Further encouraging pesky back-door cold fronts, the active southern branch of the jet stream must ultimately merge with the northern branch somewhere. With a mean storm track expected to cut across the Mississippi and Ohio River Valleys toward Ontario, confluence of the jet stream will commonly occur over southeast Canada. Where there is confluence, there will be sinking motion and high pressure at the surface. By the same token, high pressure develops on the warm side of the “jet exit” region, where winds in the jet stream decelerate.

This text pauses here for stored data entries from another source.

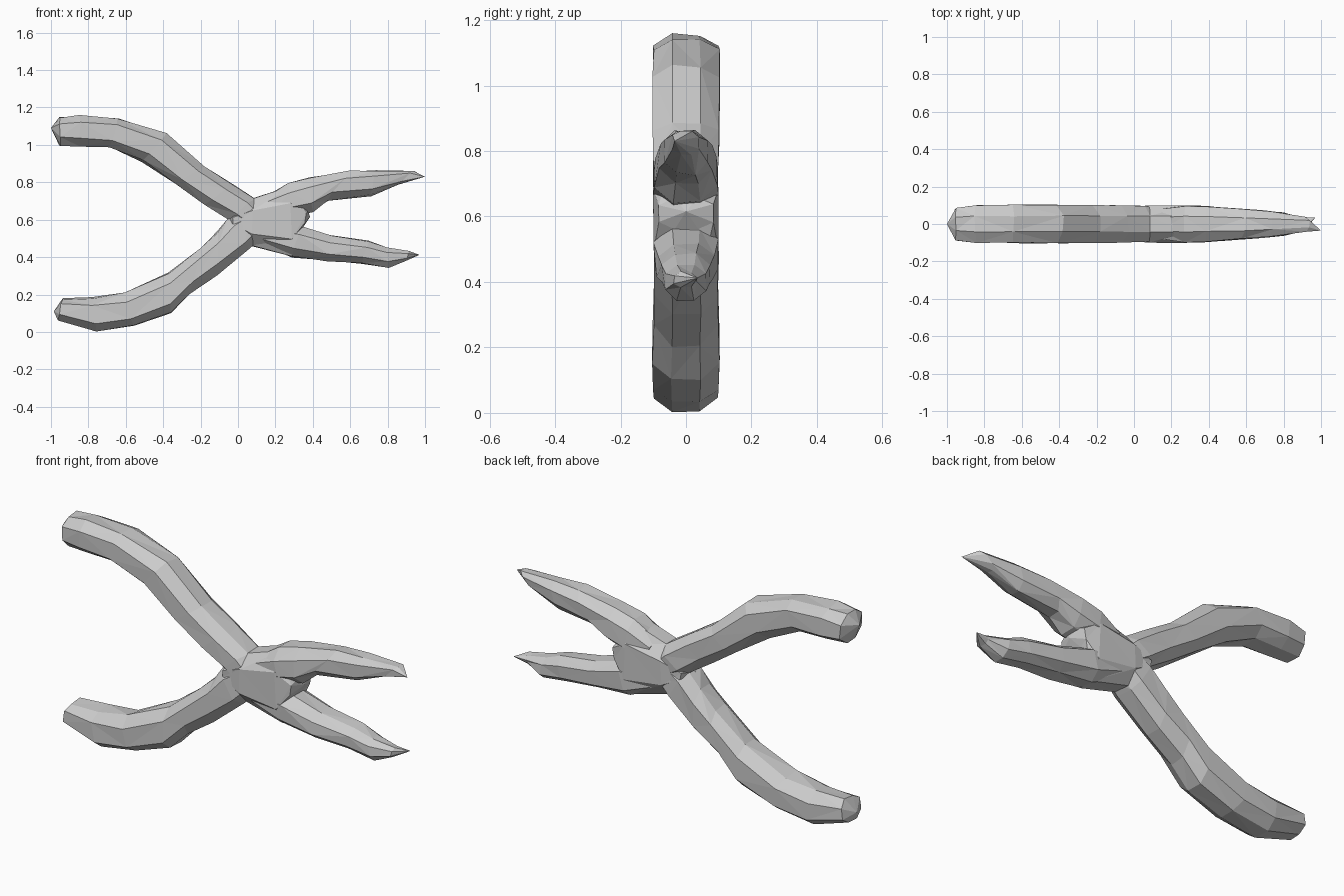
import bpy, bmesh, random
from mathutils import Vector

if "Cube" in bpy.data.objects:
    bpy.data.objects.remove(bpy.data.objects["Cube"])

random.seed(4)
SECTION = [(1, .42), (.5, .97), (-.5, .97), (-1, .42),
           (-1, -.42), (-.5, -.97), (.5, -.97), (1, -.42)]


def loft(name, stations, start, end, jitter=.006):
    """Faceted tube; station = upper x,z, lower x,z, half width in y."""
    bm = bmesh.new()
    rings = []
    for ux, uz, lx, lz, w in stations:
        up, low = Vector((ux, 0, uz)), Vector((lx, 0, lz))
        mid, half = (up + low) / 2, (up - low) / 2
        ring = []
        for u, v in SECTION:
            j = Vector([random.uniform(-jitter, jitter) for _ in range(3)])
            j.y *= .5
            ring.append(bm.verts.new(mid + half * u + Vector((0, w * v, 0)) + j))
        rings.append(ring)
    # alternating diagonals give the chiselled facets
    for r, (a, b) in enumerate(zip(rings, rings[1:])):
        for i in range(8):
            k = (i + 1) % 8
            if (i + r) % 2:
                bm.faces.new((a[i], a[k], b[k]))
                bm.faces.new((a[i], b[k], b[i]))
            else:
                bm.faces.new((a[i], a[k], b[i]))
                bm.faces.new((a[k], b[k], b[i]))
    for ring, tip in ((rings[0], start), (rings[-1], end)):
        t = bm.verts.new(tip)
        for i in range(8):
            bm.faces.new((ring[i], ring[(i + 1) % 8], t))
    bmesh.ops.recalc_face_normals(bm, faces=bm.faces)
    me = bpy.data.meshes.new(name)
    bm.to_mesh(me)
    bm.free()
    ob = bpy.data.objects.new(name, me)
    bpy.context.collection.objects.link(ob)
    return ob


# pivot block joining both levers
body = loft("pliers", [
    (-.03, .63, -.03, .56, .09),
    (.08, .715, .07, .46, .103),
    (.28, .78, .29, .405, .103),
    (.37, .66, .35, .56, .085),
], (-.06, 0, .595), (.385, 0, .615), .003)

# upper and lower handles
upper_handle = loft("upper_handle", [
    (-.95, 1.145, -.95, 1.0, .09),
    (-.85, 1.157, -.84, .995, .104),
    (-.64, 1.145, -.69, .99, .104),
    (-.38, 1.06, -.51, .915, .104),
    (-.18, .89, -.33, .79, .104),
    (-.03, .79, -.18, .685, .102),
    (.09, .715, -.05, .60, .10),
    (.15, .65, .06, .53, .09),
], (-1, 0, 1.09), (.14, 0, .58))

lower_handle = loft("lower_handle", [
    (-.94, .175, -.965, .06, .08),
    (-.78, .18, -.76, .004, .102),
    (-.60, .205, -.56, .03, .104),
    (-.37, .315, -.36, .10, .104),
    (-.20, .45, -.26, .205, .104),
    (-.11, .53, -.11, .30, .103),
    (-.05, .61, .06, .44, .10),
    (.04, .66, .13, .51, .09),
], (-.985, 0, .11), (.12, 0, .60))

# upper and lower tapering jaws
upper_jaw = loft("upper_jaw", [
    (.14, .72, .18, .60, .085),
    (.27, .79, .30, .625, .10),
    (.38, .82, .40, .645, .098),
    (.60, .86, .48, .705, .083),
    (.74, .866, .71, .73, .07),
    (.94, .865, .86, .785, .042),
], (.14, 0, .65), (1.0, -.035, .83))

lower_jaw = loft("lower_jaw", [
    (.14, .58, .14, .46, .085),
    (.33, .57, .29, .40, .10),
    (.50, .515, .48, .38, .09),
    (.70, .485, .66, .363, .076),
    (.79, .455, .80, .348, .062),
    (.91, .43, .90, .385, .036),
], (.14, 0, .52), (.97, .035, .412))

# weld the parts into one solid
parts = [upper_handle, lower_handle, upper_jaw, lower_jaw]
bpy.context.view_layer.objects.active = body
for p in parts:
    m = body.modifiers.new(p.name, 'BOOLEAN')
    m.operation = 'UNION'
    m.solver = 'EXACT'
    m.object = p
    bpy.ops.object.modifier_apply(modifier=m.name)
for p in parts:
    bpy.data.objects.remove(p)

The mean position of the jet stream will commonly cut through or just north of New England under the regime of a springtime subtropical ridge, increasing the chances for high pressure to develop off the coast of New England. Fortunately, the back-door cold fronts will lose their punch as the ocean warms such that they become less frequent and less extreme by mid-May.




Overall spring is favored to be warm in Alaska, the Pacific Northwest and Eastern US with seasonal average temperatures in the Upper Midwest and California. Meanwhile, a slightly cooler spring is likely for the Southwest US and the flood-weary central and southern Plains, where ongoing floods, high soil moisture, and a wet weather pattern will keep flood chances ongoing through most of the season. California will likely start wetter than usual through April but dry with the onset of summer and the diminishing impact of El Niño. Flow from the warm Gulf of Mexico, Caribbean Sea, and southwest Atlantic Ocean will keep most of the Eastern US wet through spring, especially when the southern stream is still active during the first half of the season.




Author

As Head Meteorologist, Josh bridges together weather forecasting with product quality and innovation. He vigilantly monitors weather threats across the country and directly engages with clients to outline hazards posed by expected inclement weather. He also offers insights into meteorology and numerical weather prediction to aid the development team in improving and expanding the diverse set of products. Feldman graduated from Stony Brook University in 2018 with Bachelor of Science degrees in Atmospheric and Oceanic Sciences and Physics.

Comments are closed.